The UK is a world-leader in innovation and university-business collaboration, and our comparative advantage derives from excellent research within our world-class universities.
Collaboration with business is a core part of our universities’ work, whether that be sharing knowledge and skills with local businesses, working on major research projects with multinationals or providing incubator space for innovative start-ups.
But Government could facilitate more innovation by opening up new funding and investment opportunities and providing a stable regulatory environment for partnerships to be developed.
Innovation funding and environment
Original, high-quality research within universities underpins innovation in the UK, so it is essential that funding for innovation comes in addition to, not at the expense of, the research budget.
Current public funding for innovation could be made more effective in order to get greater impact from our universities’ excellent research.
In particular, the Higher Education Innovation Fund (HEIF) results in an almost ten-fold return on investment and that return is even greater when focused on the most research-intensive universities.
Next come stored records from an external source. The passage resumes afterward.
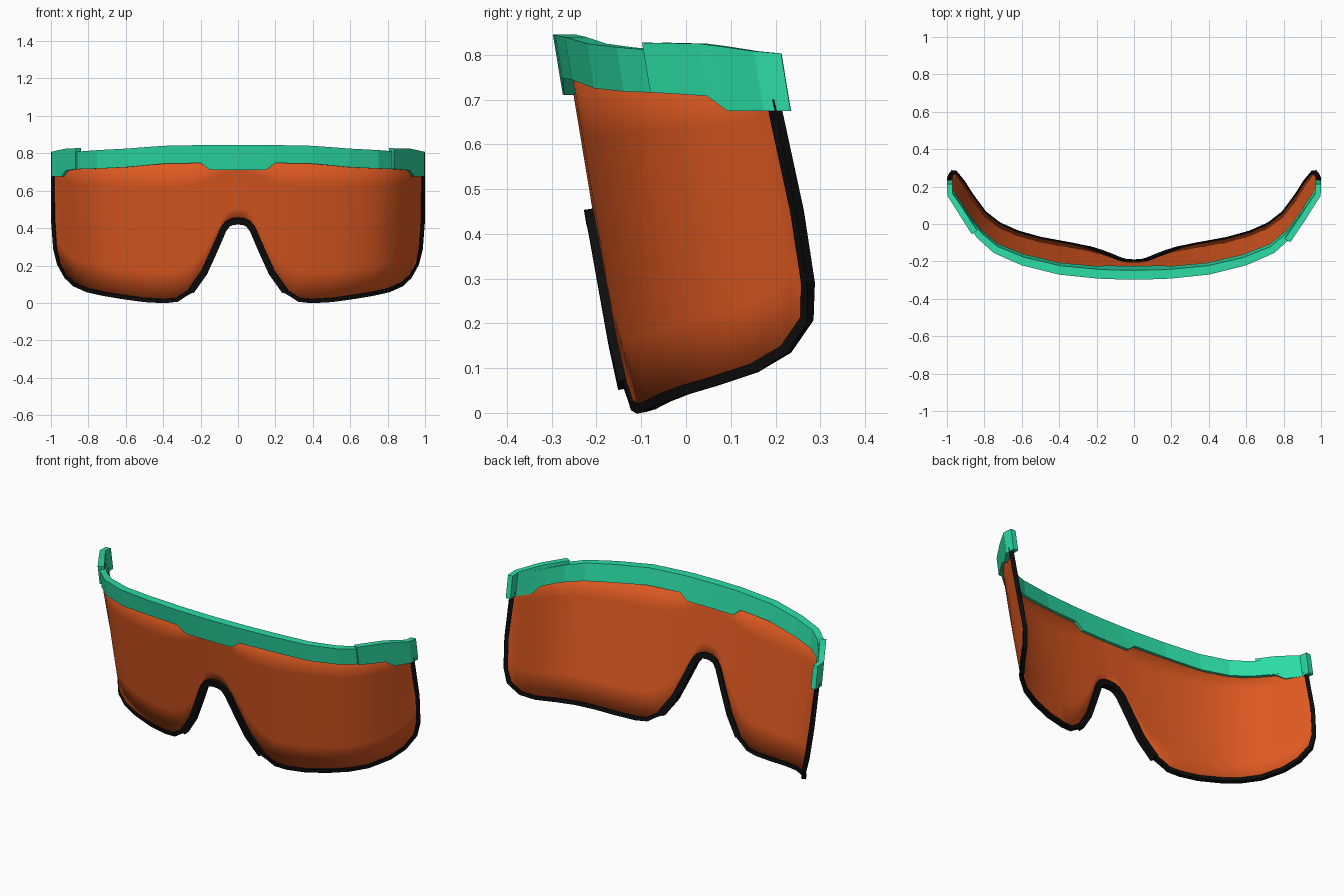
import bpy, bmesh
from mathutils import Vector

if "Cube" in bpy.data.objects:
    bpy.data.objects.remove(bpy.data.objects["Cube"])

LEAN = 0.165  # backward lean of every upright line


def material(name, rgb):
    m = bpy.data.materials.new(name)
    m.diffuse_color = (*rgb, 1)
    m.use_nodes = True
    m.node_tree.nodes["Principled BSDF"].inputs["Base Color"].default_value = m.diffuse_color
    return m


ORANGE = material("orange_lens", (0.73, 0.10, 0.015))
TEAL = material("teal_frame", (0.025, 0.72, 0.38))
BLACK = material("black_rubber", (0.004, 0.004, 0.004))


def interp(table, x):
    for (x0, y0), (x1, y1) in zip(table, table[1:]):
        if x <= x1:
            break
    return y0 + (y1 - y0) * (x - x0) / (x1 - x0)


# plan curve of the lens, slightly narrower towards the bottom
CURVE = [(0, -.13), (.2, -.124), (.35, -.108), (.5, -.08), (.62, -.045), (.72, 0),
         (.79, .05), (.85, .122), (.9, .215), (.94, .285), (.957, .312), (.98, .33)]


def on_lens(x, z):
    u = abs(x) * (1 - .06 * (z - .2))
    return Vector((x, interp(CURVE, u) - LEAN * z, z))


def lens_normal(x, z):
    e = .012
    dx = on_lens(x + e, z) - on_lens(x - e, z)
    dz = on_lens(x, z + e) - on_lens(x, z - e)
    return dx.cross(dz).normalized()  # points to the front


def make(name, verts, faces, mat, smooth=None):
    me = bpy.data.meshes.new(name)
    me.from_pydata([tuple(v) for v in verts], [], faces)
    bm = bmesh.new()
    bm.from_mesh(me)
    bmesh.ops.recalc_face_normals(bm, faces=bm.faces)
    bm.to_mesh(me)
    bm.free()
    me.materials.append(mat)
    ob = bpy.data.objects.new(name, me)
    bpy.context.collection.objects.link(ob)
    if smooth:
        bpy.ops.object.select_all(action='DESELECT')
        ob.select_set(True)
        bpy.context.view_layer.objects.active = ob
        bpy.ops.object.shade_smooth_by_angle(angle=smooth)
    return ob


def loft(name, rings, mat):
    """Skin a list of four-cornered sections and close both ends."""
    verts = [v for r in rings for v in r]
    faces = [(0, 1, 2, 3), tuple(len(verts) - k for k in (1, 2, 3, 4))]
    for i in range(len(rings) - 1):
        for k in range(4):
            a, b = i * 4 + k, i * 4 + (k + 1) % 4
            faces.append((a, b, b + 4, a + 4))
    return make(name, verts, faces, mat)


def trim(name, path, width, thick, forward):
    """Rubber strip following the lens edge."""
    pts = [on_lens(*p) for p in path]
    rings = []
    for i, p in enumerate(pts):
        a = (p - pts[i - 1]).normalized() if i else Vector()
        b = (pts[i + 1] - p).normalized() if i < len(pts) - 1 else Vector()
        n = lens_normal(*path[i])
        side = (a + b).cross(n).normalized() * width / 2
        c, h = p + n * forward, n * thick / 2
        rings.append([c - side - h, c + side - h, c + side + h, c - side + h])
    return loft(name, rings, BLACK)


def band(name, sections):
    """Frame bar from (x, plan y, bottom z, top z, thickness) sections."""
    rings = []
    for i, (x, f, zb, zt, t) in enumerate(sections):
        a, b = sections[max(i - 1, 0)], sections[min(i + 1, len(sections) - 1)]
        d = Vector((b[0] - a[0], b[1] - a[1])).normalized()
        s = 1 if d.x > 0 or x > 0 else -1
        n = Vector((-d.y, d.x)) * s * t
        rings.append([Vector((x + o.x, f + o.y - LEAN * z, z)) for o, z in
                      ((Vector((0, 0)), zb), (n, zb), (n, zt), (Vector((0, 0)), zt))])
    return loft(name, rings, TEAL)


def mirrored(half):
    return [(-p[0], *p[1:]) for p in reversed(half) if p[0] > 0] + half


# lens: columns from the lower outline up into the frame
nose = [(0, .44), (.03, .437), (.055, .425), (.078, .395), (.13, .275), (.18, .165), (.25, .065)]
lower = [(.285, .045), (.325, .018), (.39, .011), (.5, .017), (.62, .034), (.72, .051), (.8, .069),
         (.87, .1), (.915, .142), (.953, .21), (.973, .29), (.985, .45)]
cols, rows = mirrored(nose + lower), 6
verts, faces = [], []
for x, zb in cols:
    for j in range(rows):
        verts.append(on_lens(x, zb + (.77 - zb) * j / (rows - 1)))
for i in range(len(cols) - 1):
    for j in range(rows - 1):
        a = i * rows + j
        faces.append((a, a + rows, a + rows + 1, a + 1))
lens = make("lens", verts, faces, ORANGE, .35)
mod = lens.modifiers.new("thickness", 'SOLIDIFY')
mod.thickness = .008
mod.offset = 0

# rubber edging on each side and the thicker nose piece
edge = [nose[-1]] + lower + [(.985, .7)]
trim("right_edging", edge, .022, .022, 0)
trim("left_edging", [(-x, z) for x, z in reversed(edge)], .022, .022, 0)
trim("nose_piece", mirrored(nose), .035, .034, .006)

# brow bar with the stepped centre tab
band("brow_bar", mirrored([
    (0, -.158, .71, .845, .05), (.15, -.155, .71, .845, .05), (.2, -.152, .748, .844, .05),
    (.4, -.132, .744, .84, .048), (.6, -.085, .725, .825, .045), (.75, -.02, .718, .817, .04),
    (.84, .06, .715, .81, .035), (.9, .145, .713, .805, .03), (.94, .205, .71, .8, .028)]))

# end caps wrapping back, the left one starting further out
outer = [(.84, .045), (.87, .085), (.9, .132), (1, .29)]


def end_cap(name, side, start):
    secs = [(start, interp(outer, start), .716, .827, .035)]
    secs += [(.92, interp(outer, .92), .708, .825, .034), (.945, interp(outer, .945), .675, .82, .033),
             (.998, .285, .675, .808, .03), (1, .345, .675, .803, .03)]
    secs = [(x * side, *r) for x, *r in secs]
    return band(name, secs if side > 0 else secs[::-1])


end_cap("right_end_cap", 1, .835)
end_cap("left_end_cap", -1, .868)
We support Sir Andrew Witty’s proposal to Government that the HEIF be increased to £250 million per year provided this is funded with new money. The cap limiting how much successful universities can receive should also be lifted.
The Government can also do more to facilitate private and business funding for innovation. At the moment, it is much harder to find ‘proof of concept’ and venture capital funding to take a research idea through to a final product or service in the UK than in the US.
It is important that the Catapult centres build on excellence in leading universities creating a strong link from research through to commercialisation.
Regulation and tax
A stable regulatory and tax system is essential to providing an environment where universities and businesses have the confidence to invest in long-term relationships.
Introducing regulation around university-business collaboration would be counter-productive, bringing unintended and negative consequences for businesses, investors and universities.
Government tax measures are valuable in supporting early stage companies to develop products and technologies to commercialisation and should be maintained. It would also be helpful for Government to consider how VAT legislation and guidance could be simplified to avoid hindering collaboration between universities and businesses.